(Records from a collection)
┄┄┄┄┄┄┄┄┄┄┄┄┄┄┄┄┄┄┄┄

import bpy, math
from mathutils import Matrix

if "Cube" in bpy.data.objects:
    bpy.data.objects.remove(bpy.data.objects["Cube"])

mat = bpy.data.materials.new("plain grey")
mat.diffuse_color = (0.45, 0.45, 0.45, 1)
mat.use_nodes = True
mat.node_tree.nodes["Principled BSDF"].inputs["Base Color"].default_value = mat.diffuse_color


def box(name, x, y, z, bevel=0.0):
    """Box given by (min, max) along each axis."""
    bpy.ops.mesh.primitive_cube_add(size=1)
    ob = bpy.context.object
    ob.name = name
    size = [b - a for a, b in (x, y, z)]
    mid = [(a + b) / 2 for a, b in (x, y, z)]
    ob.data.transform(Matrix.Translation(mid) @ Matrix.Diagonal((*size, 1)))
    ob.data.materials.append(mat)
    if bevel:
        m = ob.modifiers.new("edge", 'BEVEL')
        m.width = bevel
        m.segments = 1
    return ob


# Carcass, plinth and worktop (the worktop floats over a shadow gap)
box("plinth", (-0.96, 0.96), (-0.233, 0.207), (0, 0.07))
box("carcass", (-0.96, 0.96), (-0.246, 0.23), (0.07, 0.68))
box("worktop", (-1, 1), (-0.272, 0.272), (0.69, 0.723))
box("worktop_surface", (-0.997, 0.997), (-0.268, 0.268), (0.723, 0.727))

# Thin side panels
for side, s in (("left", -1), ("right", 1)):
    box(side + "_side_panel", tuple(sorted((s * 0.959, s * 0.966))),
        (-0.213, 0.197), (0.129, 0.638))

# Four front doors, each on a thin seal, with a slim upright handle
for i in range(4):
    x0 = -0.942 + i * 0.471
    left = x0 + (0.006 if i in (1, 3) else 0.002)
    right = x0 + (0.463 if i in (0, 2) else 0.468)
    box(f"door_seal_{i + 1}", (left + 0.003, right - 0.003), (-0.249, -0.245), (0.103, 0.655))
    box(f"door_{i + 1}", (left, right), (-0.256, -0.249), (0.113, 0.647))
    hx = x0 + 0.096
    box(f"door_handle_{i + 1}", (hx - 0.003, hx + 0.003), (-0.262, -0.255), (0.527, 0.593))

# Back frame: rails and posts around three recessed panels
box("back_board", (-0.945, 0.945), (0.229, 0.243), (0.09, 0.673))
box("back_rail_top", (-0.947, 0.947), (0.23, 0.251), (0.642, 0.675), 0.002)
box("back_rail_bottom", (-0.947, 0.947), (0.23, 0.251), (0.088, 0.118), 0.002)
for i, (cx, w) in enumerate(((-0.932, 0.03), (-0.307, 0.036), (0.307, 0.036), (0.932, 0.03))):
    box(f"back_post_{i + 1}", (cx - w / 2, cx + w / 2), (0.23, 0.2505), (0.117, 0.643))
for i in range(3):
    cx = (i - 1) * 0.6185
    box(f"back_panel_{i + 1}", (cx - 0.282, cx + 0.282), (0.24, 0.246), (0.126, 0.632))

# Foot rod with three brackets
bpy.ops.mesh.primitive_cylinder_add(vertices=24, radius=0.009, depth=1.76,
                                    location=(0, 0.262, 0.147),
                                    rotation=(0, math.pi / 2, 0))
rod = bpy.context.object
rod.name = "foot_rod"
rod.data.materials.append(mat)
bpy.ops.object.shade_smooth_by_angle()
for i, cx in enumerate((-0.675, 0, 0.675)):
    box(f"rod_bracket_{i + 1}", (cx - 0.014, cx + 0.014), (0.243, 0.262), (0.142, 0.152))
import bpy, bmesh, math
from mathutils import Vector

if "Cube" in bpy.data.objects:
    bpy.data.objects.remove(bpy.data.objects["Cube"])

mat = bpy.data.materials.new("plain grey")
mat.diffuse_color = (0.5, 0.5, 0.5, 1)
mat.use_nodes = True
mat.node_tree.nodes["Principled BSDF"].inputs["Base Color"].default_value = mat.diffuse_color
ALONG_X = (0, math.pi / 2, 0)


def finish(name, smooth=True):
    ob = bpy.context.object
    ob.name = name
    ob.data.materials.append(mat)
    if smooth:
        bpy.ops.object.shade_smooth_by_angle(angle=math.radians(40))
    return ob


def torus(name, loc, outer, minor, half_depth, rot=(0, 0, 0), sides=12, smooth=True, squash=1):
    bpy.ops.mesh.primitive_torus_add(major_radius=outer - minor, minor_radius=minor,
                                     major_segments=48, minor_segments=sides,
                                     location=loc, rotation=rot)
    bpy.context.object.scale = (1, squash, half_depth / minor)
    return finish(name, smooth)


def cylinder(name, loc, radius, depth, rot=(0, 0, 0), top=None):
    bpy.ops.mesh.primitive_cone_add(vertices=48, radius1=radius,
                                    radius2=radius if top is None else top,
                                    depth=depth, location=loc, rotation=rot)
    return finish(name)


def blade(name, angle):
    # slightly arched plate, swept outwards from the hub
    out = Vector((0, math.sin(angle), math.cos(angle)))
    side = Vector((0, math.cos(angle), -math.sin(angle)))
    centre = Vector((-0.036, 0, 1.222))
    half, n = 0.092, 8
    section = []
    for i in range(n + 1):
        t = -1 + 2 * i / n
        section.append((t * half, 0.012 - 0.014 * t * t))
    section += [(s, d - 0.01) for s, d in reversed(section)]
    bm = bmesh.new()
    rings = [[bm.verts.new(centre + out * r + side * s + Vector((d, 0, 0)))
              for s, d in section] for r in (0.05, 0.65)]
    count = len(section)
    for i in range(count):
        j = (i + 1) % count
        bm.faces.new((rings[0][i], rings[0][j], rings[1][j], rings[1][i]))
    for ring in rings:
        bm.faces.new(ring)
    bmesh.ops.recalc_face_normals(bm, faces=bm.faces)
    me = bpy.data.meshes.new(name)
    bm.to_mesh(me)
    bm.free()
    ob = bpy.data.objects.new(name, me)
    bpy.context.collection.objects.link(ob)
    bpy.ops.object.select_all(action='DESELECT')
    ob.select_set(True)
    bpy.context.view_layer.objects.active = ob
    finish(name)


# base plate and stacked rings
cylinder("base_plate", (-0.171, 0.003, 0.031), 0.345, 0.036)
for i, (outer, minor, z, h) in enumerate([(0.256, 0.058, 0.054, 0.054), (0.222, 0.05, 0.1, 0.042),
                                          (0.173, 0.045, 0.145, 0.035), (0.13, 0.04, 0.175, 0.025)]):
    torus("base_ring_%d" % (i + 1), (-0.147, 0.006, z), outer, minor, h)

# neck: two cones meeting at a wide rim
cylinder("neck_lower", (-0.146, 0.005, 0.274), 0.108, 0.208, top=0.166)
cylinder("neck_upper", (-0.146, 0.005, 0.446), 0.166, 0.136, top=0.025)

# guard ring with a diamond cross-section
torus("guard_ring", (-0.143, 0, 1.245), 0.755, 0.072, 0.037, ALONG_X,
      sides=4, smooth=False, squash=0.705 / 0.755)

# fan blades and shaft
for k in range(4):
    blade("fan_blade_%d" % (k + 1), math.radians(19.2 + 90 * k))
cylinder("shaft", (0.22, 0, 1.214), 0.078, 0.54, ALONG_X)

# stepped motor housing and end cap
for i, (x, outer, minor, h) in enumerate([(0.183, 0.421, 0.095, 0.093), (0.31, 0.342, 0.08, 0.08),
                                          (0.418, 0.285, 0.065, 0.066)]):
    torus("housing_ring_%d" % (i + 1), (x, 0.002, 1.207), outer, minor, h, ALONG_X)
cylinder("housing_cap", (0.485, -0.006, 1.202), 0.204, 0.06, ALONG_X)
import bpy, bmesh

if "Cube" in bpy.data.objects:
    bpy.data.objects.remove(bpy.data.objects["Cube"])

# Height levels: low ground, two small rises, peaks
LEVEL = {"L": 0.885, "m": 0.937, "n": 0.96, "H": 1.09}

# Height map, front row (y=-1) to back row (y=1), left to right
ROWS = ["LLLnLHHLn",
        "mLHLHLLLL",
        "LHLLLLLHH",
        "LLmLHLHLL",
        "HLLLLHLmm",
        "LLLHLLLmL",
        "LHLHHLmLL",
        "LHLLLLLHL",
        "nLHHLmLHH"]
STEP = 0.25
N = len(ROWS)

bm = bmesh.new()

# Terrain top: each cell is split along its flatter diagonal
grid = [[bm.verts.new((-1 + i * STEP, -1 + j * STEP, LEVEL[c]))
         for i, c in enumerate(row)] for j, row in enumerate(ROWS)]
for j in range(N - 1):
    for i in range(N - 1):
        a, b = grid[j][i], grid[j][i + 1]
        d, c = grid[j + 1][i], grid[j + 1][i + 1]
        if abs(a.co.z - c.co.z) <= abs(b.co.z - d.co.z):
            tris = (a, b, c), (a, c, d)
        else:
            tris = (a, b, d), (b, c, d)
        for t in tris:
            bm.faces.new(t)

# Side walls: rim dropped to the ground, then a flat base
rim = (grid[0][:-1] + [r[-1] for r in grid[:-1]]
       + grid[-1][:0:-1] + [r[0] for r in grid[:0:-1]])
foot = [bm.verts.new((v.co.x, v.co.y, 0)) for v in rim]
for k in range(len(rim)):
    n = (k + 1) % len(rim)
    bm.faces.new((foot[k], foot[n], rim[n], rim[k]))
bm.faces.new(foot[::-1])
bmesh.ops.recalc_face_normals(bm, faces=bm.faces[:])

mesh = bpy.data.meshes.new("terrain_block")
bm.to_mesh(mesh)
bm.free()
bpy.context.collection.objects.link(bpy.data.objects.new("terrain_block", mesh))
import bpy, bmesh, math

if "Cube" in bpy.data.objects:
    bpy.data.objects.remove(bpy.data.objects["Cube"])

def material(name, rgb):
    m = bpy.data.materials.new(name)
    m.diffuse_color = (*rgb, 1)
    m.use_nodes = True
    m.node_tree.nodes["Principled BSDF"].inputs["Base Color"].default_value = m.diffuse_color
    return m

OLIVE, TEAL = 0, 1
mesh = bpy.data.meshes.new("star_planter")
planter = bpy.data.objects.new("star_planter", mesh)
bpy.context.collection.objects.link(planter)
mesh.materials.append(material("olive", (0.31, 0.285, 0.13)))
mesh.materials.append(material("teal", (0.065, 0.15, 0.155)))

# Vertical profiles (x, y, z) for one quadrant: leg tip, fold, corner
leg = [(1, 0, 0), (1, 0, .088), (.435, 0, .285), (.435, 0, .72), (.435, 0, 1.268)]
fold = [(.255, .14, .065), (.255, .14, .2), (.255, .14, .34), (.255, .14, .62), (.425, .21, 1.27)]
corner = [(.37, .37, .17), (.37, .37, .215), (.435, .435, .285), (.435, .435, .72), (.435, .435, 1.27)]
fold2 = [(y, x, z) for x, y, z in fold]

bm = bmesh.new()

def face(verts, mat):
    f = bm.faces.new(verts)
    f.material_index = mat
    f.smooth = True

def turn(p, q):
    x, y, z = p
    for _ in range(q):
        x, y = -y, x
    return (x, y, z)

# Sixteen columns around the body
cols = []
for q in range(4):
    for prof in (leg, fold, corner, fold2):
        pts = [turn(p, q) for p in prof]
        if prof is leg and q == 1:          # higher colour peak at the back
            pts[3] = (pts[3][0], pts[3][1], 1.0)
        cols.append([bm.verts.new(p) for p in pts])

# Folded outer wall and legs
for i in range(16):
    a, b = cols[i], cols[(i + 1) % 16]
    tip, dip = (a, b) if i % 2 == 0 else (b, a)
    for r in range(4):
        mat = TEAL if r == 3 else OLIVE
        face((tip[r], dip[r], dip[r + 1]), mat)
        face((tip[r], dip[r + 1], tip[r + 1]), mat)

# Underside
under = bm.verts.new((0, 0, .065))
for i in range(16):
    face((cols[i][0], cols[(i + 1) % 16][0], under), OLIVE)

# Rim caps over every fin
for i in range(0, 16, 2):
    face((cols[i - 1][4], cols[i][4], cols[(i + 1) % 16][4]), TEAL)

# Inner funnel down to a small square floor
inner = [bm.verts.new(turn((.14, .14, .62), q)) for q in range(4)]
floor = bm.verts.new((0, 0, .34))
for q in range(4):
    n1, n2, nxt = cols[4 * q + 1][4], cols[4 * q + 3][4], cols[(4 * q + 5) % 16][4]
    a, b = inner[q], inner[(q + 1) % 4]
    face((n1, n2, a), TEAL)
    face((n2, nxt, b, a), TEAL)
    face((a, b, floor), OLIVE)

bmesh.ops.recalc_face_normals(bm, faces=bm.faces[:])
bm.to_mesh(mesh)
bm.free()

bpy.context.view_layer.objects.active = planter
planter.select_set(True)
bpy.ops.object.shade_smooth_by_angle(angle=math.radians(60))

┄┄┄┄┄┄┄┄┄┄┄┄┄┄┄┄┄┄┄┄

What is needed:
From the line that has "j = (i + 1) % count" through the line that has "0.031), 0.345, 0.036)", copy every line exactly as it appears above, and leave out all others.

Exercise result:
        j = (i + 1) % count
        bm.faces.new((rings[0][i], rings[0][j], rings[1][j], rings[1][i]))
    for ring in rings:
        bm.faces.new(ring)
    bmesh.ops.recalc_face_normals(bm, faces=bm.faces)
    me = bpy.data.meshes.new(name)
    bm.to_mesh(me)
    bm.free()
    ob = bpy.data.objects.new(name, me)
    bpy.context.collection.objects.link(ob)
    bpy.ops.object.select_all(action='DESELECT')
    ob.select_set(True)
    bpy.context.view_layer.objects.active = ob
    finish(name)


# base plate and stacked rings
cylinder("base_plate", (-0.171, 0.003, 0.031), 0.345, 0.036)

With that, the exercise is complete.